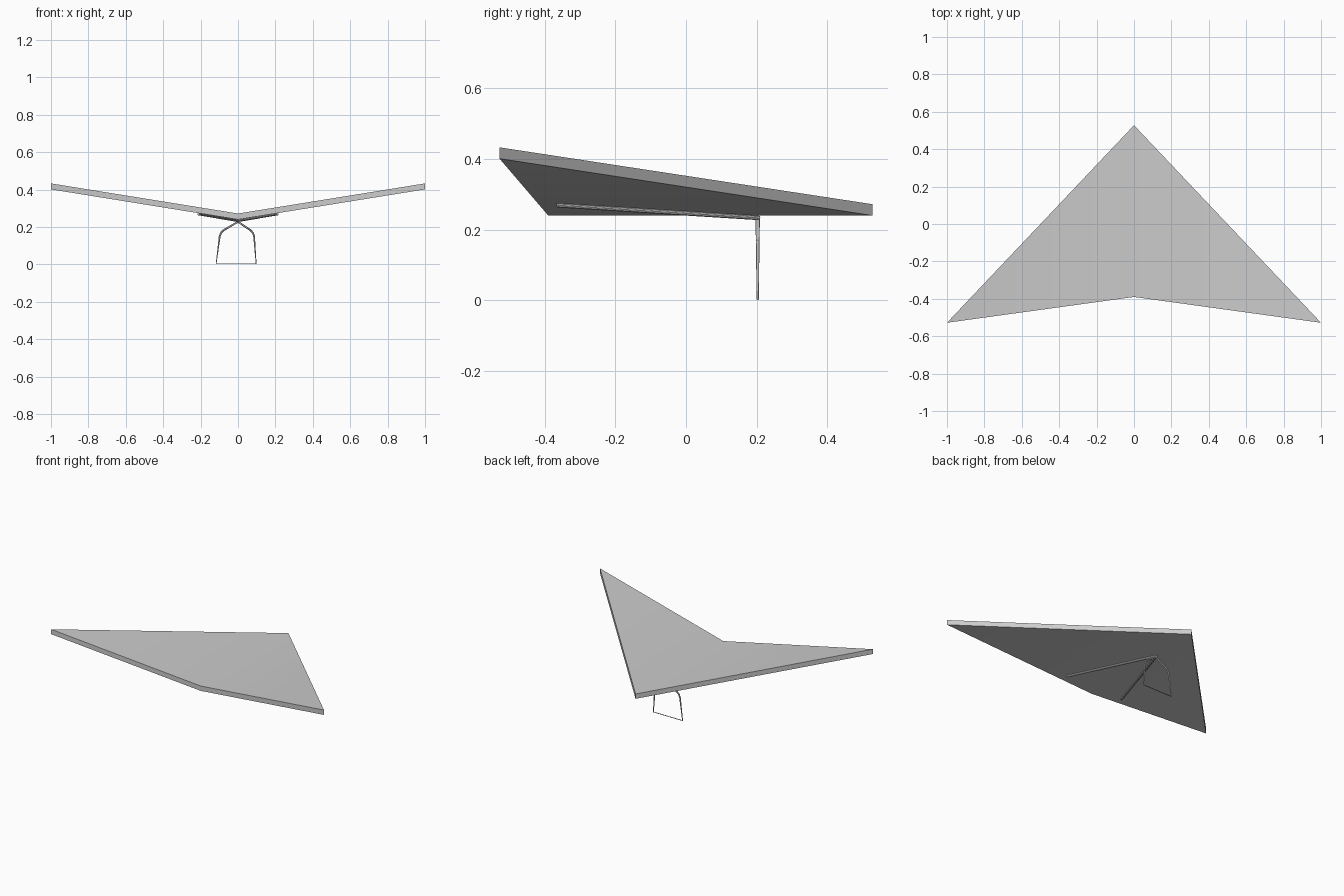
import bpy, bmesh, math

if "Cube" in bpy.data.objects:
    bpy.data.objects.remove(bpy.data.objects["Cube"])


def smooth(obj):
    bpy.ops.object.select_all(action='DESELECT')
    obj.select_set(True)
    bpy.context.view_layer.objects.active = obj
    bpy.ops.object.shade_smooth_by_angle(angle=math.radians(35))


def tube(name, points, radius, taper=None, cyclic=False):
    """Round bar along a polyline, converted to a mesh."""
    cu = bpy.data.curves.new(name, 'CURVE')
    cu.dimensions = '3D'
    cu.bevel_depth = radius
    cu.bevel_resolution = 3
    cu.use_fill_caps = True
    sp = cu.splines.new('POLY')
    sp.points.add(len(points) - 1)
    for i, (pt, co) in enumerate(zip(sp.points, points)):
        pt.co = (*co, 1)
        pt.radius = taper[i] if taper else 1
    sp.use_cyclic_u = cyclic
    obj = bpy.data.objects.new(name, cu)
    bpy.context.collection.objects.link(obj)
    bpy.ops.object.select_all(action='DESELECT')
    obj.select_set(True)
    bpy.context.view_layer.objects.active = obj
    bpy.ops.object.convert(target='MESH')
    smooth(bpy.context.view_layer.objects.active)


# Sail: two upswept triangles sharing the keel, with vertical thickness
thickness = 0.032
bm = bmesh.new()
nose, tail, right, left = [bm.verts.new(p) for p in (
    (0, 0.528, 0.24), (0, -0.39, 0.24), (1, -0.528, 0.401), (-1, -0.528, 0.401))]
faces = [bm.faces.new((nose, tail, right)), bm.faces.new((nose, left, tail))]
ext = bmesh.ops.extrude_face_region(bm, geom=faces, use_keep_orig=True)
top = [g for g in ext['geom'] if isinstance(g, bmesh.types.BMVert)]
bmesh.ops.translate(bm, verts=top, vec=(0, 0, thickness))
bmesh.ops.recalc_face_normals(bm, faces=bm.faces)
mesh = bpy.data.meshes.new("sail")
bm.to_mesh(mesh)
bm.free()
sail = bpy.data.objects.new("sail", mesh)
bpy.context.collection.objects.link(sail)
smooth(sail)

# Spars spreading backwards under the sail
for side, label in ((-1, "left"), (1, "right")):
    tube(label + "_spar", [(0, 0.208, 0.233), (side * 0.211, -0.365, 0.269)], 0.0065)

# Hanging control frame, a closed loop slightly off centre
y = 0.203
profile = [(0, 0.228), (-0.078, 0.182), (-0.090, 0.170), (-0.098, 0.150),
           (-0.117, 0.003), (0.097, 0.003), (0.086, 0.150), (0.080, 0.168), (0.068, 0.182)]
tube("control_frame", [(x, y, z) for x, z in profile], 0.0055,
     [1.1, 1, 0.95, 0.9, 0.55, 0.55, 0.9, 0.95, 1], cyclic=True)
────────
Work to be completed. Say how many lines in the data above contain the string "cyclic", and give no other output.

Response to this task. 3